Duluth Human Rights Officer's View: On MLK Day, continue his struggle for the right to vote
From the column: "The airwaves will be filled this weekend with Dr. King's “I Have a Dream” speech, but I want to challenge us to get familiar with his “Give Us the Ballot” speech, delivered at the Prayer Pilgrimage for Freedom in 1957."
What a difference a year makes. Or does it?
A year ago, we all witnessed the violent act of domestic terrorism with the insurrection at the Capitol in Washington, D.C. For the first time in American history, there was not a peaceful transfer of power.
Democracy lives and thrives in all of us. We are in a great fight for the future of American democracy. Make no mistake that our sacred democratic principles are on the line right now.
Events that have unfolded over the last year point to the need for all of us to come together as a community and as a people, to have more conversations that lead us to talk with each other and not at each other.
One person. One voter.
Equal rights under the law.
I was taught about the importance of voting in school and, more closely, by my parents.
My mother taught me through church. I remember her stopping the car in the driveway one Sunday morning and running back in the house to grab her button. That Sunday the pastor asked for everyone in the congregation who voted to stand up and show their buttons. This was met with thunderous applause and many “Amens!” that shook the foundation of Gethsemane Baptist Church. The pastor said, “These same hands that used to pick cotton can now pick the president of the United States.” The stories of Fannie Lou Hamer and the many who lost their lives for the right to vote was not lost on us that day.
My father, a proud high school graduate and a veteran, taught me in the garage. He had an old Craftsman toolbox that he decorated with his “I Voted” stickers. I asked him why, and he said, “Son, voting is a tool, and just like with tools, sometimes you need the right one to fix things, and sometimes you need the right tool to replace things. But you’ve got to know which tool to use to get the job done. Voting for me is that tool. Never be without your tools, Son!”

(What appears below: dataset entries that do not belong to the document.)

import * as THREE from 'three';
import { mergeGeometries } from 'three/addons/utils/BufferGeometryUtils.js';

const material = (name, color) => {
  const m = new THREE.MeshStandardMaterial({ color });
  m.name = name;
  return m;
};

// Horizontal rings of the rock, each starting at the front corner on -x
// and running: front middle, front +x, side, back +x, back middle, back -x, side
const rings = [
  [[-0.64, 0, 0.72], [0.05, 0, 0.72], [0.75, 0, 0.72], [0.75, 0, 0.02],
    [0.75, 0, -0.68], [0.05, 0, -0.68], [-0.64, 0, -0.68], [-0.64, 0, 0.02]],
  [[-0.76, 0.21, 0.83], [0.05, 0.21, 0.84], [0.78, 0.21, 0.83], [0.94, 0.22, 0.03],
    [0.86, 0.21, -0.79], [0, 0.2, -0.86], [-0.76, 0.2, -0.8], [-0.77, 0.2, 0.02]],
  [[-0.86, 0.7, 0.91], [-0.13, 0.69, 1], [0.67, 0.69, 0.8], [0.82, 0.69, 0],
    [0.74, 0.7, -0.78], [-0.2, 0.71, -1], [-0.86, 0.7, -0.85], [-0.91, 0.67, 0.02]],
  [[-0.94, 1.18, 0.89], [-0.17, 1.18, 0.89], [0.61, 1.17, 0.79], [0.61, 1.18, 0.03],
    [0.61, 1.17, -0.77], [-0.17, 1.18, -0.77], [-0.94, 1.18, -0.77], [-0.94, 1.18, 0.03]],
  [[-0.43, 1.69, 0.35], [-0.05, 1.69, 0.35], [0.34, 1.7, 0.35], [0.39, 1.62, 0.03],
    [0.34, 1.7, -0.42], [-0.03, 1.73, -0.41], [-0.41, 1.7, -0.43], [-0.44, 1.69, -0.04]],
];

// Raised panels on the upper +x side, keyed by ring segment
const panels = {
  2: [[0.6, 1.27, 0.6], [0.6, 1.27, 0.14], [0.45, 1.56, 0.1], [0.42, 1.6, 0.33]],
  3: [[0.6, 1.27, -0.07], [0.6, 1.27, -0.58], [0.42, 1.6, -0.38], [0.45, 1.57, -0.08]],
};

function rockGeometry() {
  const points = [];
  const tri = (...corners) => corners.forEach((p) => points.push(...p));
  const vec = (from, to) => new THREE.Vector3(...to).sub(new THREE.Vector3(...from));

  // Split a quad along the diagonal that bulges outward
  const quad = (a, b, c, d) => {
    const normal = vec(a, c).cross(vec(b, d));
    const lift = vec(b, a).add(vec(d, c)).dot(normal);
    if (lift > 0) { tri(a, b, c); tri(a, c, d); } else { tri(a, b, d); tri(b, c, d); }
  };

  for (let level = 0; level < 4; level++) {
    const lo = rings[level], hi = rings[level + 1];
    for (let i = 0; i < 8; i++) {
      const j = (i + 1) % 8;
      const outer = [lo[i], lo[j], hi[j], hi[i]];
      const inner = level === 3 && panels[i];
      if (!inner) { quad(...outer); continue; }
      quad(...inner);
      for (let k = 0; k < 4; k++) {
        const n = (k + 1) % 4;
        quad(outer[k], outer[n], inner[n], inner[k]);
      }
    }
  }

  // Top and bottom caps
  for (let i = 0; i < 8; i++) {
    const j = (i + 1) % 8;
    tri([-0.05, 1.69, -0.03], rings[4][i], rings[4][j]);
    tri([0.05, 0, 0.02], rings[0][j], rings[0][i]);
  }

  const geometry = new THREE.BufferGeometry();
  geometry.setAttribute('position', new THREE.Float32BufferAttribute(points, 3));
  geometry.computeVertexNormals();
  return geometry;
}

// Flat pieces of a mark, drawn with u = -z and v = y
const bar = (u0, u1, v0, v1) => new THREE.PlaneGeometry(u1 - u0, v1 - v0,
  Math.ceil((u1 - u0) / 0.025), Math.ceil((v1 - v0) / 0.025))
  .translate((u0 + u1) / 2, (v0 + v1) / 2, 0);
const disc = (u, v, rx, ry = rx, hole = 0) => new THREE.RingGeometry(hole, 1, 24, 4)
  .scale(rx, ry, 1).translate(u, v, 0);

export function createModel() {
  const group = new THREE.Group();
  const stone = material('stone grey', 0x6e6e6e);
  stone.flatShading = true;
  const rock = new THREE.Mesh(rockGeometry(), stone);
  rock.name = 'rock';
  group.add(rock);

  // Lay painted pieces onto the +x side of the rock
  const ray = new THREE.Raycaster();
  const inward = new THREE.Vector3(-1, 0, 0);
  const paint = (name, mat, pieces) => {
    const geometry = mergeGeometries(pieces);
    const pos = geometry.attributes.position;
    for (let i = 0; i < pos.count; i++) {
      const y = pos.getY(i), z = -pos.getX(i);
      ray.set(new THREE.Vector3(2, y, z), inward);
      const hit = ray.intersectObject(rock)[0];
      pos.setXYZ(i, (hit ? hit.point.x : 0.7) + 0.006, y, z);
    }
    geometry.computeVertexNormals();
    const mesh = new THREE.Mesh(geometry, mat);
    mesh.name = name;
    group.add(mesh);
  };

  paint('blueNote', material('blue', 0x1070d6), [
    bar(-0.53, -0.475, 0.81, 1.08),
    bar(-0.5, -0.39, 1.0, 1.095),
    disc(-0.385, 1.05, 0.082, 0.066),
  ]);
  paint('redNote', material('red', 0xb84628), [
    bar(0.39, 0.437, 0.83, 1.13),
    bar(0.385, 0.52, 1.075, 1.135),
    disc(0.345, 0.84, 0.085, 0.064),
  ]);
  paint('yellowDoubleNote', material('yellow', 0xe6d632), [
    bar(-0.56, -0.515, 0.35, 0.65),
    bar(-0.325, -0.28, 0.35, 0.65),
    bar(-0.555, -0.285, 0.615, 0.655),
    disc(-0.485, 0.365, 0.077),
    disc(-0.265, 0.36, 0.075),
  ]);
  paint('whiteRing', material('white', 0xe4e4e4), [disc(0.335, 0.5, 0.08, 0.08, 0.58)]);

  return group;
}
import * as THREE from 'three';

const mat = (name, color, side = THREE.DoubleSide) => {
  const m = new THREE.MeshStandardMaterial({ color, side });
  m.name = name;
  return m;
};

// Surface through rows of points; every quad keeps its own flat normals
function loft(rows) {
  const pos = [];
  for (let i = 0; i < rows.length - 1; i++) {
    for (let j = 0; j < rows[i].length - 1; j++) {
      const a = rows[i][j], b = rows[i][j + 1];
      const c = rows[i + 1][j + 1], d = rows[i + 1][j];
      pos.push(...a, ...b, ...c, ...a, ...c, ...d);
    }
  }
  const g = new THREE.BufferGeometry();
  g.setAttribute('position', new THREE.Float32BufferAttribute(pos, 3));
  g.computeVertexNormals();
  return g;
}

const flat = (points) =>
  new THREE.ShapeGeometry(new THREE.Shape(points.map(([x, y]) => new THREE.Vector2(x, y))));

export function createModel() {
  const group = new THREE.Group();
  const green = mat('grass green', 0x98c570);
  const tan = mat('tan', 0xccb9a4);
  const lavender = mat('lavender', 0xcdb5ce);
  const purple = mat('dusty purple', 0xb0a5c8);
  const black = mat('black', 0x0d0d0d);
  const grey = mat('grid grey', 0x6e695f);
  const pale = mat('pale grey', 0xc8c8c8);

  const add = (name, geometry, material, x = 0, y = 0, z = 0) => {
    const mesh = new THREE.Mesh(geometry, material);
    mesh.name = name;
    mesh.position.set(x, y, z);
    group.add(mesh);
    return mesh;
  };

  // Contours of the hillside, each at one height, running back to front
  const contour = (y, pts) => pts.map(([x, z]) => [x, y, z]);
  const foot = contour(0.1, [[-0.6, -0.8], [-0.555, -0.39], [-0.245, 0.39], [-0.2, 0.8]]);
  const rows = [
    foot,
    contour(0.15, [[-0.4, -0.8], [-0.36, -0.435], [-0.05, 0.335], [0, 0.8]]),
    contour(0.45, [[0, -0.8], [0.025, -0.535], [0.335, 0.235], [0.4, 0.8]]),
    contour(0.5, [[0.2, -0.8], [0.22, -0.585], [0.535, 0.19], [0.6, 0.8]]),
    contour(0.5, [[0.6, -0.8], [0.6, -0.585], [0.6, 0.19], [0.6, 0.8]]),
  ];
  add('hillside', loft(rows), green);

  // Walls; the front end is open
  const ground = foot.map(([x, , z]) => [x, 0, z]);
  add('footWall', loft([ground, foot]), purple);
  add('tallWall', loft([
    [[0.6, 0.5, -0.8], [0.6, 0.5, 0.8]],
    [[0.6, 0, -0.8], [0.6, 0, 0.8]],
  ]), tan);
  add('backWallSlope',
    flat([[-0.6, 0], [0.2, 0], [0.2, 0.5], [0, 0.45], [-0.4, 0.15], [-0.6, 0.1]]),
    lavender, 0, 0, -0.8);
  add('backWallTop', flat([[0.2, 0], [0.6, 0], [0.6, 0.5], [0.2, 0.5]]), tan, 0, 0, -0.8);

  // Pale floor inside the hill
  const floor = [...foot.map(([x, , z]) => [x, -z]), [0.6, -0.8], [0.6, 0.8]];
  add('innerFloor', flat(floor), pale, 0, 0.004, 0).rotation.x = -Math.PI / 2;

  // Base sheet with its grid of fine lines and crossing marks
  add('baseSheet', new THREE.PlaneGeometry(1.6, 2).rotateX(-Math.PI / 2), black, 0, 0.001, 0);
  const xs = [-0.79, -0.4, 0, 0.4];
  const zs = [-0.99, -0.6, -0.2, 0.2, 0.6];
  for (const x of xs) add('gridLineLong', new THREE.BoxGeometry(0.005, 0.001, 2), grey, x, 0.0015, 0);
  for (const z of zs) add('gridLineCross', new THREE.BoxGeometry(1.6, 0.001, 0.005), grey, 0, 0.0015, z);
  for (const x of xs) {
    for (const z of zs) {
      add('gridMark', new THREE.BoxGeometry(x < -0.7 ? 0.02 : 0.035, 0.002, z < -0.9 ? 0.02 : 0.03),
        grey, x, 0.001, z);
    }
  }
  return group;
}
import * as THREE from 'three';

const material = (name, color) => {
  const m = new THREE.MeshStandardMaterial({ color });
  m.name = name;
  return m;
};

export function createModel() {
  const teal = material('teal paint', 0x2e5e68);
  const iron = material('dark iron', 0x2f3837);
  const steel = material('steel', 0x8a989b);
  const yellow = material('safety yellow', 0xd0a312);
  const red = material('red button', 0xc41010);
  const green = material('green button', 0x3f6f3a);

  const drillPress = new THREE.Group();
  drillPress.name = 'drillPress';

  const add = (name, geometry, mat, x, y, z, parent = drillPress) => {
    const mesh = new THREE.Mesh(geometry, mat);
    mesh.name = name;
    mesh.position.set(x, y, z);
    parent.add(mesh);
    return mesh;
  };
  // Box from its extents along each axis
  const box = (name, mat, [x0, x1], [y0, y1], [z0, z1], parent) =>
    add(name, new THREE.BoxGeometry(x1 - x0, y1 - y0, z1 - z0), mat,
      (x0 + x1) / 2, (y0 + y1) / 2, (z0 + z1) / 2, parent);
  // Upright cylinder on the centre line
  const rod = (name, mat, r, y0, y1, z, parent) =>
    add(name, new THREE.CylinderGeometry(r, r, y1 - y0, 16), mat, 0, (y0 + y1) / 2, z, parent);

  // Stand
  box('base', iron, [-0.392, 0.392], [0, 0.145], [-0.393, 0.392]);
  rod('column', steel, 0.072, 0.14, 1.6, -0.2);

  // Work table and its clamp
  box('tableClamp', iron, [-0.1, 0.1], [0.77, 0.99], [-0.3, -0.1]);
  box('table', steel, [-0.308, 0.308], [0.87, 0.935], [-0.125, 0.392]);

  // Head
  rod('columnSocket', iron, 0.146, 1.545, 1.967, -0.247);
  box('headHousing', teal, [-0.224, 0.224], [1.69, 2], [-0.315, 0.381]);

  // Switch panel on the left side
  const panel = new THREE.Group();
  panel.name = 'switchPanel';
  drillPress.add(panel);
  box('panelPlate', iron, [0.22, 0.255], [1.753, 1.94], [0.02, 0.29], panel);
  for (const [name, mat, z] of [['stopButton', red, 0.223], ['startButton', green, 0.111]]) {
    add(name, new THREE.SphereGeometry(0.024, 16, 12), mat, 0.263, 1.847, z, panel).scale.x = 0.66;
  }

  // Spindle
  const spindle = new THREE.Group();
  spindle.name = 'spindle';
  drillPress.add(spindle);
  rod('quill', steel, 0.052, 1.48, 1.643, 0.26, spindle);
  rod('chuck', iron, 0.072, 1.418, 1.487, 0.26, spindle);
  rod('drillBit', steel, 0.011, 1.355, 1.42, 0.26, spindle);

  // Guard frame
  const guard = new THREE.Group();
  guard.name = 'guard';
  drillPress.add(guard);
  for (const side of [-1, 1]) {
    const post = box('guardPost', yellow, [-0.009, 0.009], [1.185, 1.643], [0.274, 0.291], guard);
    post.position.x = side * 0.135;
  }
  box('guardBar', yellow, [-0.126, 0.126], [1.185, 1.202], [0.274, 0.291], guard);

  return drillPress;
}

The opportunity for my family to vote came from the direct actions that began one year before I was born in the summer of 1964 in Mississippi. That summer was filled with shootings, bombings, and burned churches throughout the South, as many tried to stop the vote. On March 25, 1965, the Rev. Dr. Martin Luther King Jr. vowed to continue fighting for the right to vote. Less than five months later, on Aug. 6, 1965, the Voting Rights Act became law.
As we remember the life and legacy of Dr. King in 2022, his words still resonate. Shamefully, we have not passed the John Lewis Voters Rights Act. As we remember Dr. King this weekend, we cannot rest. For Monday’s holiday, have conversations with the ones you love about the importance of voting and to never be without your tools. Stand up for justice and know that the next big change always starts out small.
The airwaves will be filled this weekend with Dr. King's “I Have a Dream” speech, but I want to challenge us to get familiar with his “Give Us the Ballot” speech, delivered at the Prayer Pilgrimage for Freedom in 1957.
Join me in remembering Dr. King. Reflect on what role we all can play in building a beloved community. The threat of old has been renewed and extending this work is urgent! Let us remember the words of Dr. King, “Love is the only force capable of transforming an enemy into a friend.”
Carl Crawford is the city of Duluth Human Rights Officer. He wrote this at the invitation of the News Tribune Opinion page.